Unlike some other jurisdictions, particularly the Northern District of California, the District of Delaware's procedure for filing under seal is not burdensome. Once a protective order is entered, no motion is required to file a document under seal, and the parties simply file redactions within seven days.

Over time, parties have become more and more liberal with their redactions, often heavily redacting sealed …

MTD

Chief Judge Connolly issued an interesting opinion on Friday, denying a motion to dismiss a DJ complaint in favor of an earlier-filed infringement action in the Western District of Texas.

The DJ case is the second Delaware action between these parties. After Judge Connolly found the claims in the first case invalid under § 101, the patentee brought an infringement action in Texas on a "virtually identical" continuation patent.

Although the Texas case was filed first, Judge Connolly declined to apply the first-to-file rule.
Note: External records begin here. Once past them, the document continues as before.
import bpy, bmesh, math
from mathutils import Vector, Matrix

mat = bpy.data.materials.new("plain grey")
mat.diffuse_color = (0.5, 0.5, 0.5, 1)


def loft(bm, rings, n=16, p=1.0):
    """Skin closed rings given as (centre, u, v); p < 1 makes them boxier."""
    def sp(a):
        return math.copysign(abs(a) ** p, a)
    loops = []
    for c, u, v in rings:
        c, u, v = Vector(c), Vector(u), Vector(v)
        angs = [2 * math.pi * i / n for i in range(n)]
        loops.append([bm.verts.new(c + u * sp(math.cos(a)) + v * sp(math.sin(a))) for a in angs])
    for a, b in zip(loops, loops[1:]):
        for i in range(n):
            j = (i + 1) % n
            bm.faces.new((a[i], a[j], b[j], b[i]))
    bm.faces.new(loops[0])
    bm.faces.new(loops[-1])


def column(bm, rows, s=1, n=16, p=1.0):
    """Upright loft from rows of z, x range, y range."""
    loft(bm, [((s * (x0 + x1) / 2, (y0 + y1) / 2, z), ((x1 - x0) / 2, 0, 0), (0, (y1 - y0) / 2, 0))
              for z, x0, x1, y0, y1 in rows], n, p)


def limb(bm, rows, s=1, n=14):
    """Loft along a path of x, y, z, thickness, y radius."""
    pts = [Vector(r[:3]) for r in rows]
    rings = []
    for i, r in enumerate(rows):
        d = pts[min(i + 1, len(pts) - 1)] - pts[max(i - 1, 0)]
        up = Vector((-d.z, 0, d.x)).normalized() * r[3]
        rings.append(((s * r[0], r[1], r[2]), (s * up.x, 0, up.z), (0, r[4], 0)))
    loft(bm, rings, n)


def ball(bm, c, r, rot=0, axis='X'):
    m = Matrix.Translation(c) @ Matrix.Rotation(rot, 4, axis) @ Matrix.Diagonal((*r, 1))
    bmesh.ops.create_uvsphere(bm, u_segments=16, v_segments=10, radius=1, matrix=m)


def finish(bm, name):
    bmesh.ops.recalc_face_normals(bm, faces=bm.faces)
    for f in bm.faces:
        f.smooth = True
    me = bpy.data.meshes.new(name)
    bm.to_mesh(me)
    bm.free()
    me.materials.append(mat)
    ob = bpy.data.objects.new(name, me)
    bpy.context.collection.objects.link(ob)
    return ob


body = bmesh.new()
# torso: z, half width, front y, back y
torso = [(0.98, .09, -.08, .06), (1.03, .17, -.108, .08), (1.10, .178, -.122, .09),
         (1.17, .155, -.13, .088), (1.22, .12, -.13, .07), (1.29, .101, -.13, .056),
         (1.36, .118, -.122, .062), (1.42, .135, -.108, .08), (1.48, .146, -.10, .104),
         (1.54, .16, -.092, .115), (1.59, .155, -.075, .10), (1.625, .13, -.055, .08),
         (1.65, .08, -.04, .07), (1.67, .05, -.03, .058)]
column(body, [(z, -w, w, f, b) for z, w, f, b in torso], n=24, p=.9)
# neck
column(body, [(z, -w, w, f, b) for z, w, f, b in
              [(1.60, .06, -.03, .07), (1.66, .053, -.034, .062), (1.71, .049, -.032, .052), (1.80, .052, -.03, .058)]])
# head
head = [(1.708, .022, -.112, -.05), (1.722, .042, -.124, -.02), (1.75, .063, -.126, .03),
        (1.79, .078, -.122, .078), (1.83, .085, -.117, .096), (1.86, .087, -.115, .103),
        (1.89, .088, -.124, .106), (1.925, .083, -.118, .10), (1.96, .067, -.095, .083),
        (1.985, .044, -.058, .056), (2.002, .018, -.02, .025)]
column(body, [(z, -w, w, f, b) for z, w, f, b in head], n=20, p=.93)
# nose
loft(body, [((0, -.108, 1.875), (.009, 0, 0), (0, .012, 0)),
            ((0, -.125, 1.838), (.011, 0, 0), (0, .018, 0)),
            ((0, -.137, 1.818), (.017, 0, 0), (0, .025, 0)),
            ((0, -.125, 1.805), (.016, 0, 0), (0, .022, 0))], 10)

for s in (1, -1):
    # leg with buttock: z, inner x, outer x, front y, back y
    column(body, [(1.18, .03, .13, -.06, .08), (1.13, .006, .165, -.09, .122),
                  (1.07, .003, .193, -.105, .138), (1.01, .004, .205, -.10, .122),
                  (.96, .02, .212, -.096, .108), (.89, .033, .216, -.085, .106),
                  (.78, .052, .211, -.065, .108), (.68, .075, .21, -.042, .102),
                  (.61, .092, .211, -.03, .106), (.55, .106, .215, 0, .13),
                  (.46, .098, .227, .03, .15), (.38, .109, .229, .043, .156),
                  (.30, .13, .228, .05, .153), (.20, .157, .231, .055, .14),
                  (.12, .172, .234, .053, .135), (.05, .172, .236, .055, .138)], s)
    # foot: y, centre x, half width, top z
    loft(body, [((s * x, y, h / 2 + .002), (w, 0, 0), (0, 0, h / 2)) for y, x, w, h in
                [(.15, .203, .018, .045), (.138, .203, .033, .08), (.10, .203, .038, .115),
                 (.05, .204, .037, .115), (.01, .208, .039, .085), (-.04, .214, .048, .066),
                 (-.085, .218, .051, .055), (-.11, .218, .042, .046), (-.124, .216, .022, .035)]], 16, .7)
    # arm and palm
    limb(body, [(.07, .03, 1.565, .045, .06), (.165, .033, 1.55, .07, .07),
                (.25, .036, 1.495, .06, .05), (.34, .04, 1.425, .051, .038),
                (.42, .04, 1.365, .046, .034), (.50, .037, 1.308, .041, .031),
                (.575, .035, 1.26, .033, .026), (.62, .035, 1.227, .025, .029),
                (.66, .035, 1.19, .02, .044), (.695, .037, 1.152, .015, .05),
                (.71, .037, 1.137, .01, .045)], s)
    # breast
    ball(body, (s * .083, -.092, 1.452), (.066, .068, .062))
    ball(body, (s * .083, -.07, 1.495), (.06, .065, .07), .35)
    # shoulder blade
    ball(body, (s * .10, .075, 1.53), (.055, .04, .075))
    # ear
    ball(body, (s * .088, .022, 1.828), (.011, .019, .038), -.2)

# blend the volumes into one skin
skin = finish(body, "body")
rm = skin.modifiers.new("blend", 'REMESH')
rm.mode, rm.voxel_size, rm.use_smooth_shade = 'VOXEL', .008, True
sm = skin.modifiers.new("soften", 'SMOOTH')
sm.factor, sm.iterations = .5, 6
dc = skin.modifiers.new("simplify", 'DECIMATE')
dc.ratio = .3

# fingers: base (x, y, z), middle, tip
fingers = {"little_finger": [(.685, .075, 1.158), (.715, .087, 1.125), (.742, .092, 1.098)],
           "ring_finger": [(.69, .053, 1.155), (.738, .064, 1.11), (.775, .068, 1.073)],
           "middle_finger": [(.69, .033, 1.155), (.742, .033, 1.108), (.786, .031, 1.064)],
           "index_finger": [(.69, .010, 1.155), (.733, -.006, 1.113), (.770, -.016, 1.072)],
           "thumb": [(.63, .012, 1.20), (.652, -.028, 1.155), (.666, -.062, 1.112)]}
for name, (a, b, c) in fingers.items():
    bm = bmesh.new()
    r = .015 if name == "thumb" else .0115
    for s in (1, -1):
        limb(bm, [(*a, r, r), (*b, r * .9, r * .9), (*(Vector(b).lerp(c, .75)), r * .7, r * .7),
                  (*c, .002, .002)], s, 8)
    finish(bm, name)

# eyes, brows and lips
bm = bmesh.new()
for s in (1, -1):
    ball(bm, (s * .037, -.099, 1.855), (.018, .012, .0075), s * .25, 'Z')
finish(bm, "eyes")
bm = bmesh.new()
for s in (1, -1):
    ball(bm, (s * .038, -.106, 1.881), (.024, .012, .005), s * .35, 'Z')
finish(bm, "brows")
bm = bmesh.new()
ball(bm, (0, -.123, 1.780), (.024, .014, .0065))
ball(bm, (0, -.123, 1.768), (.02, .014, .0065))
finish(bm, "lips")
He based his decision not only on judicial economy (i.e., he had already devoted substantive attention to the earlier, "virtually identical" patent), but also on the patentee's "litigation gamesmanship":

Second, SmileDirectClub' …

March of the Trolls
Paulo O, CC BY 2.0

Continuing our theme, another subject that often comes up in defending NPE complaints is whether the NPE's often-lackluster complaint may be vulnerable to an FRCP 12(b)(6) motion to dismiss (and whether that motion can be brought economically).

Judge Connolly today dismissed a complaint by Swirlate IP, an (alleged) IP Edge entity, because the complaint mostly parroted the language of the claims and offered an unspecific website URL.

Here is an example of a typical paragraph from the complaint, which mirrors the claim language but also offers slightly more:

21. Upon information and belief, the Accused Instrumentality performs the step of performing the second transmission by transmitting the second data symbols over a …